Given entries START

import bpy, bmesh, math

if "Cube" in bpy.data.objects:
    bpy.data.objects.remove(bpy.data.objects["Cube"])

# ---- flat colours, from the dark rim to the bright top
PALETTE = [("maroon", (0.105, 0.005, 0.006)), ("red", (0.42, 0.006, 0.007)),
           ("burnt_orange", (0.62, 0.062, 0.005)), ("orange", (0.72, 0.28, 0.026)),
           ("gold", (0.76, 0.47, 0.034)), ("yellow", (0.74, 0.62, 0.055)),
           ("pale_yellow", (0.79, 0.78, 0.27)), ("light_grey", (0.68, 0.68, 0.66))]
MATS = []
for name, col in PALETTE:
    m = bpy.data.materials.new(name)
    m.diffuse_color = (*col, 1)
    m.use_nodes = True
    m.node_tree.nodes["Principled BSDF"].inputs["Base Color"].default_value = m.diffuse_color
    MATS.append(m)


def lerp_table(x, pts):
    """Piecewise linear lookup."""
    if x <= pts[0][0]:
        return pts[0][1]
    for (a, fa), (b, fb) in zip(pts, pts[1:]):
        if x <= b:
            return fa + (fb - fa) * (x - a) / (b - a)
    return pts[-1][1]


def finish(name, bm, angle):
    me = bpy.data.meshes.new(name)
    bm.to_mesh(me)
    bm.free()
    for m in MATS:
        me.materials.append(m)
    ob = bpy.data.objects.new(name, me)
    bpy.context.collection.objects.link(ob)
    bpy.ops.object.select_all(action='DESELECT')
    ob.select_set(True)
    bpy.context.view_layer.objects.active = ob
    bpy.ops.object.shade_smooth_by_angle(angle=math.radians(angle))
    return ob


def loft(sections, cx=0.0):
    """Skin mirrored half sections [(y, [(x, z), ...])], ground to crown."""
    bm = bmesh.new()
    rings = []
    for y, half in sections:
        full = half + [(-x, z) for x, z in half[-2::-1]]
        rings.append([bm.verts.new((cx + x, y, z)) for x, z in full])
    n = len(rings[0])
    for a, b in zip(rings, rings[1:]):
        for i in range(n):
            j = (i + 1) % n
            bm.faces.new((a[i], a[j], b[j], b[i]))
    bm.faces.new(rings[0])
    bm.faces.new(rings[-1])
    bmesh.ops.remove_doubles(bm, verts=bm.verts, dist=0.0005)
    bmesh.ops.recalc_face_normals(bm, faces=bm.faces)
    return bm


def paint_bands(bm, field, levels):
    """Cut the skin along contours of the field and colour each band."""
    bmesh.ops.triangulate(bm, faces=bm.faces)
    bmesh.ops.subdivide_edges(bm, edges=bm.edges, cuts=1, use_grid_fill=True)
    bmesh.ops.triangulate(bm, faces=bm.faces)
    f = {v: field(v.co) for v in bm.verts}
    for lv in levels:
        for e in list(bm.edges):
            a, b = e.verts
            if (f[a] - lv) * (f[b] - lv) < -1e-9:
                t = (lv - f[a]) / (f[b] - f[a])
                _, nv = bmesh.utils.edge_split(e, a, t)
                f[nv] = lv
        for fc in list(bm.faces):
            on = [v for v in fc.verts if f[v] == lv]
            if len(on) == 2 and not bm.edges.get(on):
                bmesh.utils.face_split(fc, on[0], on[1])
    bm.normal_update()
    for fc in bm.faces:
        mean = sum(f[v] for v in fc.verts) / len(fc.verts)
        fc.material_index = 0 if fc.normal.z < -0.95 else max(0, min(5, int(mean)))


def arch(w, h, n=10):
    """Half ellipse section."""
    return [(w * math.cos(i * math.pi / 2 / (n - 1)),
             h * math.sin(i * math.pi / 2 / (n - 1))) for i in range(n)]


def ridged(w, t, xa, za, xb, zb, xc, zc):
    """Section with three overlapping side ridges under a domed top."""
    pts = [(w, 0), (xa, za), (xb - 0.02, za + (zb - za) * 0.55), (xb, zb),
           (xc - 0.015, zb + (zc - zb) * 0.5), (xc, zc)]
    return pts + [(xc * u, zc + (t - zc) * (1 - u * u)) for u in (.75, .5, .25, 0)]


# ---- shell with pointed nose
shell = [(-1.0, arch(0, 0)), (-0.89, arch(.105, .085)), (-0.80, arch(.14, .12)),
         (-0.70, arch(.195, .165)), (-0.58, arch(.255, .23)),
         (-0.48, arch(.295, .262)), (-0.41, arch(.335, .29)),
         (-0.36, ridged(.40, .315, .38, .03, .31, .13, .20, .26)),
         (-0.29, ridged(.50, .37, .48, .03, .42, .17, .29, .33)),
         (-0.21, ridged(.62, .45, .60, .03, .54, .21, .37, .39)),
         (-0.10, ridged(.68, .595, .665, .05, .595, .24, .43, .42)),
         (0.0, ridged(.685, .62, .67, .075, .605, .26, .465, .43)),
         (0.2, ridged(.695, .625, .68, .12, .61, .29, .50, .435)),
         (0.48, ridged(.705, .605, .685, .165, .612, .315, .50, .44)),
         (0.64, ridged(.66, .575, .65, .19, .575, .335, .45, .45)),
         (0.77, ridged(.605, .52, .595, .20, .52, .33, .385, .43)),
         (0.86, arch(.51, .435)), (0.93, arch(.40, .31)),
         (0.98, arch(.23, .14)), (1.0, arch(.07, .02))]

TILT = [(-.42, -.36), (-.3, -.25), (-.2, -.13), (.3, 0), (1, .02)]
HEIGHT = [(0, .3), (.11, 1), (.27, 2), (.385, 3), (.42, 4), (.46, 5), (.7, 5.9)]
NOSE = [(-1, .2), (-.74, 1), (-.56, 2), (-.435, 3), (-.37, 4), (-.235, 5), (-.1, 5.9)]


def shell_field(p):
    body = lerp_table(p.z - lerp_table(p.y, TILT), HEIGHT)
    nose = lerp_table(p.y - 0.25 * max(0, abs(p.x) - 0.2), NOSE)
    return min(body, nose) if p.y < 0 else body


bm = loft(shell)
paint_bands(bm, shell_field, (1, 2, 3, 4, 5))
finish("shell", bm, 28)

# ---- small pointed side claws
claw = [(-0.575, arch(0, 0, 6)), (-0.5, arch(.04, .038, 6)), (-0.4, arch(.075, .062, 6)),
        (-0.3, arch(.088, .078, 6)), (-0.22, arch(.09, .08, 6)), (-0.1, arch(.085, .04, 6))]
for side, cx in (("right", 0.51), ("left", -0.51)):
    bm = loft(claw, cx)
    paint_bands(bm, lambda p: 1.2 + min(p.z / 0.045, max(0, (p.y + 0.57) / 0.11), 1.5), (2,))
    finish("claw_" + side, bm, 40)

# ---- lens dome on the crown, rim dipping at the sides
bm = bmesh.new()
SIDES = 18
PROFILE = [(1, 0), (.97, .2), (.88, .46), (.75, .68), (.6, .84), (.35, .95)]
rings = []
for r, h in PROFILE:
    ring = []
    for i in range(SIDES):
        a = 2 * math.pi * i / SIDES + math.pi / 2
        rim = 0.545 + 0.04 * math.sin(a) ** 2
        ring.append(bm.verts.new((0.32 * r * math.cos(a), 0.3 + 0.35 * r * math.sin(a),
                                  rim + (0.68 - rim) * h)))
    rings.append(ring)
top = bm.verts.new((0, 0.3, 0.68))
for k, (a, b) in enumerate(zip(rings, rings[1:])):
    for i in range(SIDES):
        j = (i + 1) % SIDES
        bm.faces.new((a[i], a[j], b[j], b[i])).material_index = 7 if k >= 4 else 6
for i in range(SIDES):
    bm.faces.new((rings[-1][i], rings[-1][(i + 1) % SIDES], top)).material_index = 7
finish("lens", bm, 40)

Given entries END

### Aim of the task
The entries above must be written out again exactly as they are.

### Task answer
import bpy, bmesh, math

if "Cube" in bpy.data.objects:
    bpy.data.objects.remove(bpy.data.objects["Cube"])

# ---- flat colours, from the dark rim to the bright top
PALETTE = [("maroon", (0.105, 0.005, 0.006)), ("red", (0.42, 0.006, 0.007)),
           ("burnt_orange", (0.62, 0.062, 0.005)), ("orange", (0.72, 0.28, 0.026)),
           ("gold", (0.76, 0.47, 0.034)), ("yellow", (0.74, 0.62, 0.055)),
           ("pale_yellow", (0.79, 0.78, 0.27)), ("light_grey", (0.68, 0.68, 0.66))]
MATS = []
for name, col in PALETTE:
    m = bpy.data.materials.new(name)
    m.diffuse_color = (*col, 1)
    m.use_nodes = True
    m.node_tree.nodes["Principled BSDF"].inputs["Base Color"].default_value = m.diffuse_color
    MATS.append(m)


def lerp_table(x, pts):
    """Piecewise linear lookup."""
    if x <= pts[0][0]:
        return pts[0][1]
    for (a, fa), (b, fb) in zip(pts, pts[1:]):
        if x <= b:
            return fa + (fb - fa) * (x - a) / (b - a)
    return pts[-1][1]


def finish(name, bm, angle):
    me = bpy.data.meshes.new(name)
    bm.to_mesh(me)
    bm.free()
    for m in MATS:
        me.materials.append(m)
    ob = bpy.data.objects.new(name, me)
    bpy.context.collection.objects.link(ob)
    bpy.ops.object.select_all(action='DESELECT')
    ob.select_set(True)
    bpy.context.view_layer.objects.active = ob
    bpy.ops.object.shade_smooth_by_angle(angle=math.radians(angle))
    return ob


def loft(sections, cx=0.0):
    """Skin mirrored half sections [(y, [(x, z), ...])], ground to crown."""
    bm = bmesh.new()
    rings = []
    for y, half in sections:
        full = half + [(-x, z) for x, z in half[-2::-1]]
        rings.append([bm.verts.new((cx + x, y, z)) for x, z in full])
    n = len(rings[0])
    for a, b in zip(rings, rings[1:]):
        for i in range(n):
            j = (i + 1) % n
            bm.faces.new((a[i], a[j], b[j], b[i]))
    bm.faces.new(rings[0])
    bm.faces.new(rings[-1])
    bmesh.ops.remove_doubles(bm, verts=bm.verts, dist=0.0005)
    bmesh.ops.recalc_face_normals(bm, faces=bm.faces)
    return bm


def paint_bands(bm, field, levels):
    """Cut the skin along contours of the field and colour each band."""
    bmesh.ops.triangulate(bm, faces=bm.faces)
    bmesh.ops.subdivide_edges(bm, edges=bm.edges, cuts=1, use_grid_fill=True)
    bmesh.ops.triangulate(bm, faces=bm.faces)
    f = {v: field(v.co) for v in bm.verts}
    for lv in levels:
        for e in list(bm.edges):
            a, b = e.verts
            if (f[a] - lv) * (f[b] - lv) < -1e-9:
                t = (lv - f[a]) / (f[b] - f[a])
                _, nv = bmesh.utils.edge_split(e, a, t)
                f[nv] = lv
        for fc in list(bm.faces):
            on = [v for v in fc.verts if f[v] == lv]
            if len(on) == 2 and not bm.edges.get(on):
                bmesh.utils.face_split(fc, on[0], on[1])
    bm.normal_update()
    for fc in bm.faces:
        mean = sum(f[v] for v in fc.verts) / len(fc.verts)
        fc.material_index = 0 if fc.normal.z < -0.95 else max(0, min(5, int(mean)))


def arch(w, h, n=10):
    """Half ellipse section."""
    return [(w * math.cos(i * math.pi / 2 / (n - 1)),
             h * math.sin(i * math.pi / 2 / (n - 1))) for i in range(n)]


def ridged(w, t, xa, za, xb, zb, xc, zc):
    """Section with three overlapping side ridges under a domed top."""
    pts = [(w, 0), (xa, za), (xb - 0.02, za + (zb - za) * 0.55), (xb, zb),
           (xc - 0.015, zb + (zc - zb) * 0.5), (xc, zc)]
    return pts + [(xc * u, zc + (t - zc) * (1 - u * u)) for u in (.75, .5, .25, 0)]


# ---- shell with pointed nose
shell = [(-1.0, arch(0, 0)), (-0.89, arch(.105, .085)), (-0.80, arch(.14, .12)),
         (-0.70, arch(.195, .165)), (-0.58, arch(.255, .23)),
         (-0.48, arch(.295, .262)), (-0.41, arch(.335, .29)),
         (-0.36, ridged(.40, .315, .38, .03, .31, .13, .20, .26)),
         (-0.29, ridged(.50, .37, .48, .03, .42, .17, .29, .33)),
         (-0.21, ridged(.62, .45, .60, .03, .54, .21, .37, .39)),
         (-0.10, ridged(.68, .595, .665, .05, .595, .24, .43, .42)),
         (0.0, ridged(.685, .62, .67, .075, .605, .26, .465, .43)),
         (0.2, ridged(.695, .625, .68, .12, .61, .29, .50, .435)),
         (0.48, ridged(.705, .605, .685, .165, .612, .315, .50, .44)),
         (0.64, ridged(.66, .575, .65, .19, .575, .335, .45, .45)),
         (0.77, ridged(.605, .52, .595, .20, .52, .33, .385, .43)),
         (0.86, arch(.51, .435)), (0.93, arch(.40, .31)),
         (0.98, arch(.23, .14)), (1.0, arch(.07, .02))]

TILT = [(-.42, -.36), (-.3, -.25), (-.2, -.13), (.3, 0), (1, .02)]
HEIGHT = [(0, .3), (.11, 1), (.27, 2), (.385, 3), (.42, 4), (.46, 5), (.7, 5.9)]
NOSE = [(-1, .2), (-.74, 1), (-.56, 2), (-.435, 3), (-.37, 4), (-.235, 5), (-.1, 5.9)]


def shell_field(p):
    body = lerp_table(p.z - lerp_table(p.y, TILT), HEIGHT)
    nose = lerp_table(p.y - 0.25 * max(0, abs(p.x) - 0.2), NOSE)
    return min(body, nose) if p.y < 0 else body


bm = loft(shell)
paint_bands(bm, shell_field, (1, 2, 3, 4, 5))
finish("shell", bm, 28)

# ---- small pointed side claws
claw = [(-0.575, arch(0, 0, 6)), (-0.5, arch(.04, .038, 6)), (-0.4, arch(.075, .062, 6)),
        (-0.3, arch(.088, .078, 6)), (-0.22, arch(.09, .08, 6)), (-0.1, arch(.085, .04, 6))]
for side, cx in (("right", 0.51), ("left", -0.51)):
    bm = loft(claw, cx)
    paint_bands(bm, lambda p: 1.2 + min(p.z / 0.045, max(0, (p.y + 0.57) / 0.11), 1.5), (2,))
    finish("claw_" + side, bm, 40)

# ---- lens dome on the crown, rim dipping at the sides
bm = bmesh.new()
SIDES = 18
PROFILE = [(1, 0), (.97, .2), (.88, .46), (.75, .68), (.6, .84), (.35, .95)]
rings = []
for r, h in PROFILE:
    ring = []
    for i in range(SIDES):
        a = 2 * math.pi * i / SIDES + math.pi / 2
        rim = 0.545 + 0.04 * math.sin(a) ** 2
        ring.append(bm.verts.new((0.32 * r * math.cos(a), 0.3 + 0.35 * r * math.sin(a),
                                  rim + (0.68 - rim) * h)))
    rings.append(ring)
top = bm.verts.new((0, 0.3, 0.68))
for k, (a, b) in enumerate(zip(rings, rings[1:])):
    for i in range(SIDES):
        j = (i + 1) % SIDES
        bm.faces.new((a[i], a[j], b[j], b[i])).material_index = 7 if k >= 4 else 6
for i in range(SIDES):
    bm.faces.new((rings[-1][i], rings[-1][(i + 1) % SIDES], top)).material_index = 7
finish("lens", bm, 40)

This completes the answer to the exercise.